WHAT TO PRODUCE. Reproduce the records exactly, but not the pictures.

Stored data entries.
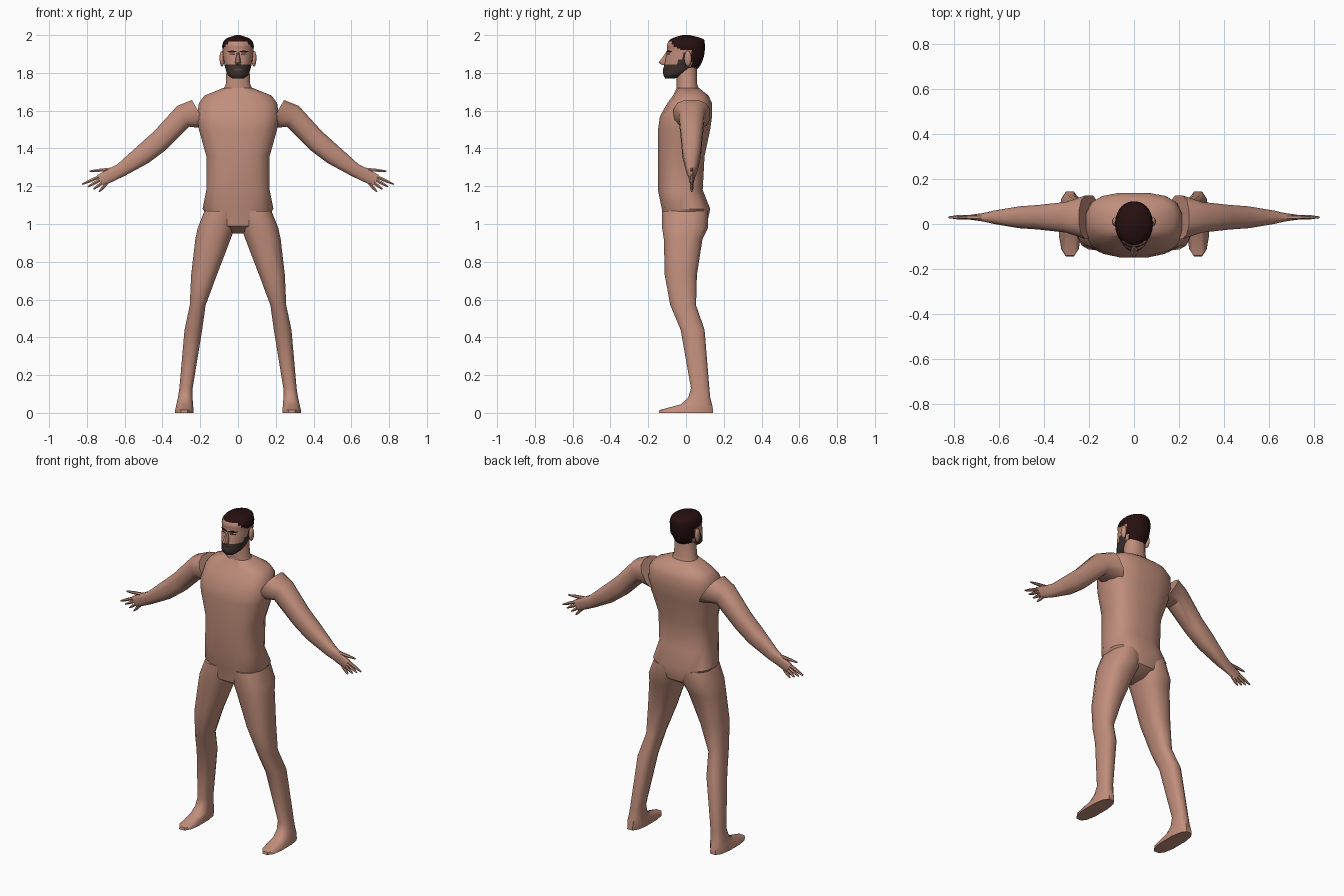
import bpy, bmesh, math
from mathutils import Matrix, Vector

cube = bpy.data.objects.get("Cube")
if cube:
    bpy.data.objects.remove(cube, do_unlink=True)


def material(name, rgb):
    m = bpy.data.materials.new(name)
    m.use_nodes = True
    m.diffuse_color = (*rgb, 1)
    m.node_tree.nodes["Principled BSDF"].inputs["Base Color"].default_value = (*rgb, 1)
    return m


skin = material("skin", (.53, .27, .2))
hair = material("dark hair", (.02, .005, .005))
beard = material("beard stubble", (.045, .03, .026))
lips = material("lips", (.16, .06, .05))
eye = material("eyes", (.05, .03, .025))


def finish(name, bm, materials, mirror=False, smooth=40):
    bmesh.ops.recalc_face_normals(bm, faces=bm.faces)
    mesh = bpy.data.meshes.new(name)
    bm.to_mesh(mesh)
    bm.free()
    part = bpy.data.objects.new(name, mesh)
    bpy.context.collection.objects.link(part)
    for entry in materials:
        mesh.materials.append(entry)
    if mirror:
        part.modifiers.new("mirror", "MIRROR")
    bpy.ops.object.select_all(action="DESELECT")
    part.select_set(True)
    bpy.context.view_layer.objects.active = part
    bpy.ops.object.shade_smooth_by_angle(angle=math.radians(smooth))
    return part


def bridge(bm, loops):
    """Join equal loops of vertices into a closed tube."""
    for low, high in zip(loops, loops[1:]):
        for i in range(len(low)):
            bm.faces.new((low[i - 1], low[i], high[i], high[i - 1]))
    bm.faces.new(loops[0])
    bm.faces.new(loops[-1])


def rounded(value, exponent):
    return math.copysign(abs(value) ** (2 / exponent), value)


def add_tube(bm, rings, sides, exponent):
    """Each ring has a centre, a half-width axis and a half-depth along y."""
    loops = []
    for centre, axis, depth in rings:
        loop = []
        for i in range(sides):
            angle = math.tau * (i + .5) / sides
            across = rounded(math.cos(angle), exponent)
            along = rounded(math.sin(angle), exponent)
            loop.append(bm.verts.new(centre + axis * across + Vector((0, depth * along, 0))))
        loops.append(loop)
    bridge(bm, loops)


def tube(name, rings, materials, mirror=False, sides=12, exponent=2.6, smooth=40):
    bm = bmesh.new()
    add_tube(bm, rings, sides, exponent)
    return finish(name, bm, materials, mirror, smooth)


def level(rows, centre_x=lambda z: 0):
    """Horizontal rings from height, half width, front y and back y."""
    return [(Vector((centre_x(z), (front + back) / 2, z)), Vector((width, 0, 0)), (back - front) / 2)
            for z, width, front, back in rows]


def smooth_rows(rows, steps):
    """Run a smooth curve through the rows."""
    points = [Vector(row) for row in rows]
    result = []
    for i in range(len(points) - 1):
        start, end = points[i], points[i + 1]
        leave = (end - points[max(i - 1, 0)]) / 2
        arrive = (points[min(i + 2, len(points) - 1)] - start) / 2
        for k in range(steps):
            t = k / steps
            u = 1 - t
            result.append(start * u * u * (1 + 2 * t) + end * t * t * (1 + 2 * u)
                          + leave * t * u * u - arrive * u * t * t)
    return result + [points[-1]]


# Torso and neck
torso_rows = [
    (.95, .04, -.06, .05), (.99, .13, -.12, .11), (1.08, .19, -.13, .13),
    (1.18, .17, -.15, .09), (1.36, .17, -.15, .1), (1.5, .21, -.15, .13),
    (1.57, .22, -.14, .14), (1.64, .21, -.1, .14), (1.68, .18, -.07, .12),
    (1.72, .08, -.05, .07)]
tube("torso", level(torso_rows), [skin], sides=16, exponent=2.8)
neck_rows = [(1.69, .09, -.05, .08), (1.74, .066, -.05, .06), (1.86, .06, -.05, .06)]
tube("neck", level(neck_rows), [skin], sides=16, exponent=2.2)


# Legs spread outwards along a gentle curve, down to the soles
def leg_line(z):
    return .285 - .06 * z - .115 * z * z


leg_rows = [
    (1.07, .09, -.13, .12), (.98, .1, -.13, .12), (.92, .096, -.12, .09),
    (.73, .07, -.115, .06), (.57, .043, -.085, .055), (.44, .048, -.03, .1),
    (.13, .036, .025, .125), (.08, .04, .01, .13), (.045, .045, -.03, .14),
    (.015, .05, -.145, .147), (0, .05, -.148, .148)]
tube("legs", level(leg_rows, leg_line), [skin], True)

# Arms slope down to flat palms
arm_depth = .03
slope = Vector((.5, 0, .87))
arm_rows = [
    (.2, 1.58, .09, .1), (.29, 1.57, .065, .07), (.415, 1.44, .06, .056),
    (.5, 1.37, .055, .05), (.62, 1.285, .037, .03), (.66, 1.265, .036, .02),
    (.73, 1.23, .034, .01)]
tube("arms", [(Vector((x, arm_depth, z)), slope * width, depth)
              for x, z, width, depth in arm_rows], [skin], True)


# Fingers fan out from the palm, thumb above them
def add_finger(bm, base, tip):
    way = tip - base
    side = Vector((-way.z, 0, way.x)).normalized()
    rings = [(base + way * t, side * r, r) for t, r in ((0, .01), (.6, .009), (1, .004))]
    add_tube(bm, rings, 6, 2)


bm = bmesh.new()
for i in range(4):
    add_finger(bm, Vector((.735 - .013 * i, arm_depth, 1.25 - .012 * i)),
               Vector((.825 - .03 * i, arm_depth, 1.21 - .013 * i)))
add_finger(bm, Vector((.67, arm_depth, 1.29)), Vector((.785, arm_depth, 1.28)))
finish("fingers", bm, [skin], True)

# Head, coloured by hairline and beard line
head_rows = [
    (1.77, .03, -.11, -.06), (1.79, .055, -.12, 0), (1.82, .066, -.12, .06),
    (1.87, .077, -.11, .09), (1.92, .082, -.1, .1), (1.95, .083, -.1, .1),
    (1.98, .065, -.08, .09), (2, .01, -.02, .02)]
head = tube("head", level(smooth_rows(head_rows, 4)), [skin, hair, beard],
            sides=32, exponent=2.1, smooth=60)
for face in head.data.polygons:
    x, y, z = face.center
    hairline = 1.964 - 1.4 * max(0, abs(x) - .05)
    if z > hairline or (y > .025 and z > 1.79) or (y > -.035 and z > 1.92):
        face.material_index = 1
    elif y < .01 and z < 1.838 + 1.2 * max(0, y + .06):
        face.material_index = 2

# Nose and ears
nose_rows = [(1.91, .007, -.106, -.08), (1.855, .017, -.148, -.08), (1.842, .013, -.13, -.08)]
tube("nose", level(nose_rows), [skin], sides=8, exponent=2)
bm = bmesh.new()
bmesh.ops.create_icosphere(bm, subdivisions=2, radius=1, matrix=Matrix.LocRotScale(
    Vector((.085, .01, 1.875)), None, Vector((.013, .02, .043))))
finish("ears", bm, [skin], True)


# Brows, eyes and mouth are thin plates bent around the face
def face_plate(name, colour, left, right, z, y, mirror):
    bm = bmesh.new()
    loops = []
    for i in range(5):
        x = left + (right - left) * i / 4
        front = y + 8 * x * x
        half = .005 - .001 * abs(i - 2)
        loops.append([bm.verts.new((x, front + back, z + rise)) for back, rise in
                      ((0, -half), (0, half), (.008, half), (.008, -half))])
    bridge(bm, loops)
    finish(name, bm, [colour], mirror)


face_plate("brows", hair, .008, .055, 1.913, -.105, True)
face_plate("eyes", eye, .016, .046, 1.898, -.105, True)
face_plate("mouth", lips, -.02, .02, 1.818, -.122, False)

ANSWER FOR THE TASK.
import bpy, bmesh, math
from mathutils import Matrix, Vector

cube = bpy.data.objects.get("Cube")
if cube:
    bpy.data.objects.remove(cube, do_unlink=True)


def material(name, rgb):
    m = bpy.data.materials.new(name)
    m.use_nodes = True
    m.diffuse_color = (*rgb, 1)
    m.node_tree.nodes["Principled BSDF"].inputs["Base Color"].default_value = (*rgb, 1)
    return m


skin = material("skin", (.53, .27, .2))
hair = material("dark hair", (.02, .005, .005))
beard = material("beard stubble", (.045, .03, .026))
lips = material("lips", (.16, .06, .05))
eye = material("eyes", (.05, .03, .025))


def finish(name, bm, materials, mirror=False, smooth=40):
    bmesh.ops.recalc_face_normals(bm, faces=bm.faces)
    mesh = bpy.data.meshes.new(name)
    bm.to_mesh(mesh)
    bm.free()
    part = bpy.data.objects.new(name, mesh)
    bpy.context.collection.objects.link(part)
    for entry in materials:
        mesh.materials.append(entry)
    if mirror:
        part.modifiers.new("mirror", "MIRROR")
    bpy.ops.object.select_all(action="DESELECT")
    part.select_set(True)
    bpy.context.view_layer.objects.active = part
    bpy.ops.object.shade_smooth_by_angle(angle=math.radians(smooth))
    return part


def bridge(bm, loops):
    """Join equal loops of vertices into a closed tube."""
    for low, high in zip(loops, loops[1:]):
        for i in range(len(low)):
            bm.faces.new((low[i - 1], low[i], high[i], high[i - 1]))
    bm.faces.new(loops[0])
    bm.faces.new(loops[-1])


def rounded(value, exponent):
    return math.copysign(abs(value) ** (2 / exponent), value)


def add_tube(bm, rings, sides, exponent):
    """Each ring has a centre, a half-width axis and a half-depth along y."""
    loops = []
    for centre, axis, depth in rings:
        loop = []
        for i in range(sides):
            angle = math.tau * (i + .5) / sides
            across = rounded(math.cos(angle), exponent)
            along = rounded(math.sin(angle), exponent)
            loop.append(bm.verts.new(centre + axis * across + Vector((0, depth * along, 0))))
        loops.append(loop)
    bridge(bm, loops)


def tube(name, rings, materials, mirror=False, sides=12, exponent=2.6, smooth=40):
    bm = bmesh.new()
    add_tube(bm, rings, sides, exponent)
    return finish(name, bm, materials, mirror, smooth)


def level(rows, centre_x=lambda z: 0):
    """Horizontal rings from height, half width, front y and back y."""
    return [(Vector((centre_x(z), (front + back) / 2, z)), Vector((width, 0, 0)), (back - front) / 2)
            for z, width, front, back in rows]


def smooth_rows(rows, steps):
    """Run a smooth curve through the rows."""
    points = [Vector(row) for row in rows]
    result = []
    for i in range(len(points) - 1):
        start, end = points[i], points[i + 1]
        leave = (end - points[max(i - 1, 0)]) / 2
        arrive = (points[min(i + 2, len(points) - 1)] - start) / 2
        for k in range(steps):
            t = k / steps
            u = 1 - t
            result.append(start * u * u * (1 + 2 * t) + end * t * t * (1 + 2 * u)
                          + leave * t * u * u - arrive * u * t * t)
    return result + [points[-1]]


# Torso and neck
torso_rows = [
    (.95, .04, -.06, .05), (.99, .13, -.12, .11), (1.08, .19, -.13, .13),
    (1.18, .17, -.15, .09), (1.36, .17, -.15, .1), (1.5, .21, -.15, .13),
    (1.57, .22, -.14, .14), (1.64, .21, -.1, .14), (1.68, .18, -.07, .12),
    (1.72, .08, -.05, .07)]
tube("torso", level(torso_rows), [skin], sides=16, exponent=2.8)
neck_rows = [(1.69, .09, -.05, .08), (1.74, .066, -.05, .06), (1.86, .06, -.05, .06)]
tube("neck", level(neck_rows), [skin], sides=16, exponent=2.2)


# Legs spread outwards along a gentle curve, down to the soles
def leg_line(z):
    return .285 - .06 * z - .115 * z * z


leg_rows = [
    (1.07, .09, -.13, .12), (.98, .1, -.13, .12), (.92, .096, -.12, .09),
    (.73, .07, -.115, .06), (.57, .043, -.085, .055), (.44, .048, -.03, .1),
    (.13, .036, .025, .125), (.08, .04, .01, .13), (.045, .045, -.03, .14),
    (.015, .05, -.145, .147), (0, .05, -.148, .148)]
tube("legs", level(leg_rows, leg_line), [skin], True)

# Arms slope down to flat palms
arm_depth = .03
slope = Vector((.5, 0, .87))
arm_rows = [
    (.2, 1.58, .09, .1), (.29, 1.57, .065, .07), (.415, 1.44, .06, .056),
    (.5, 1.37, .055, .05), (.62, 1.285, .037, .03), (.66, 1.265, .036, .02),
    (.73, 1.23, .034, .01)]
tube("arms", [(Vector((x, arm_depth, z)), slope * width, depth)
              for x, z, width, depth in arm_rows], [skin], True)


# Fingers fan out from the palm, thumb above them
def add_finger(bm, base, tip):
    way = tip - base
    side = Vector((-way.z, 0, way.x)).normalized()
    rings = [(base + way * t, side * r, r) for t, r in ((0, .01), (.6, .009), (1, .004))]
    add_tube(bm, rings, 6, 2)


bm = bmesh.new()
for i in range(4):
    add_finger(bm, Vector((.735 - .013 * i, arm_depth, 1.25 - .012 * i)),
               Vector((.825 - .03 * i, arm_depth, 1.21 - .013 * i)))
add_finger(bm, Vector((.67, arm_depth, 1.29)), Vector((.785, arm_depth, 1.28)))
finish("fingers", bm, [skin], True)

# Head, coloured by hairline and beard line
head_rows = [
    (1.77, .03, -.11, -.06), (1.79, .055, -.12, 0), (1.82, .066, -.12, .06),
    (1.87, .077, -.11, .09), (1.92, .082, -.1, .1), (1.95, .083, -.1, .1),
    (1.98, .065, -.08, .09), (2, .01, -.02, .02)]
head = tube("head", level(smooth_rows(head_rows, 4)), [skin, hair, beard],
            sides=32, exponent=2.1, smooth=60)
for face in head.data.polygons:
    x, y, z = face.center
    hairline = 1.964 - 1.4 * max(0, abs(x) - .05)
    if z > hairline or (y > .025 and z > 1.79) or (y > -.035 and z > 1.92):
        face.material_index = 1
    elif y < .01 and z < 1.838 + 1.2 * max(0, y + .06):
        face.material_index = 2

# Nose and ears
nose_rows = [(1.91, .007, -.106, -.08), (1.855, .017, -.148, -.08), (1.842, .013, -.13, -.08)]
tube("nose", level(nose_rows), [skin], sides=8, exponent=2)
bm = bmesh.new()
bmesh.ops.create_icosphere(bm, subdivisions=2, radius=1, matrix=Matrix.LocRotScale(
    Vector((.085, .01, 1.875)), None, Vector((.013, .02, .043))))
finish("ears", bm, [skin], True)


# Brows, eyes and mouth are thin plates bent around the face
def face_plate(name, colour, left, right, z, y, mirror):
    bm = bmesh.new()
    loops = []
    for i in range(5):
        x = left + (right - left) * i / 4
        front = y + 8 * x * x
        half = .005 - .001 * abs(i - 2)
        loops.append([bm.verts.new((x, front + back, z + rise)) for back, rise in
                      ((0, -half), (0, half), (.008, half), (.008, -half))])
    bridge(bm, loops)
    finish(name, bm, [colour], mirror)


face_plate("brows", hair, .008, .055, 1.913, -.105, True)
face_plate("eyes", eye, .016, .046, 1.898, -.105, True)
face_plate("mouth", lips, -.02, .02, 1.818, -.122, False)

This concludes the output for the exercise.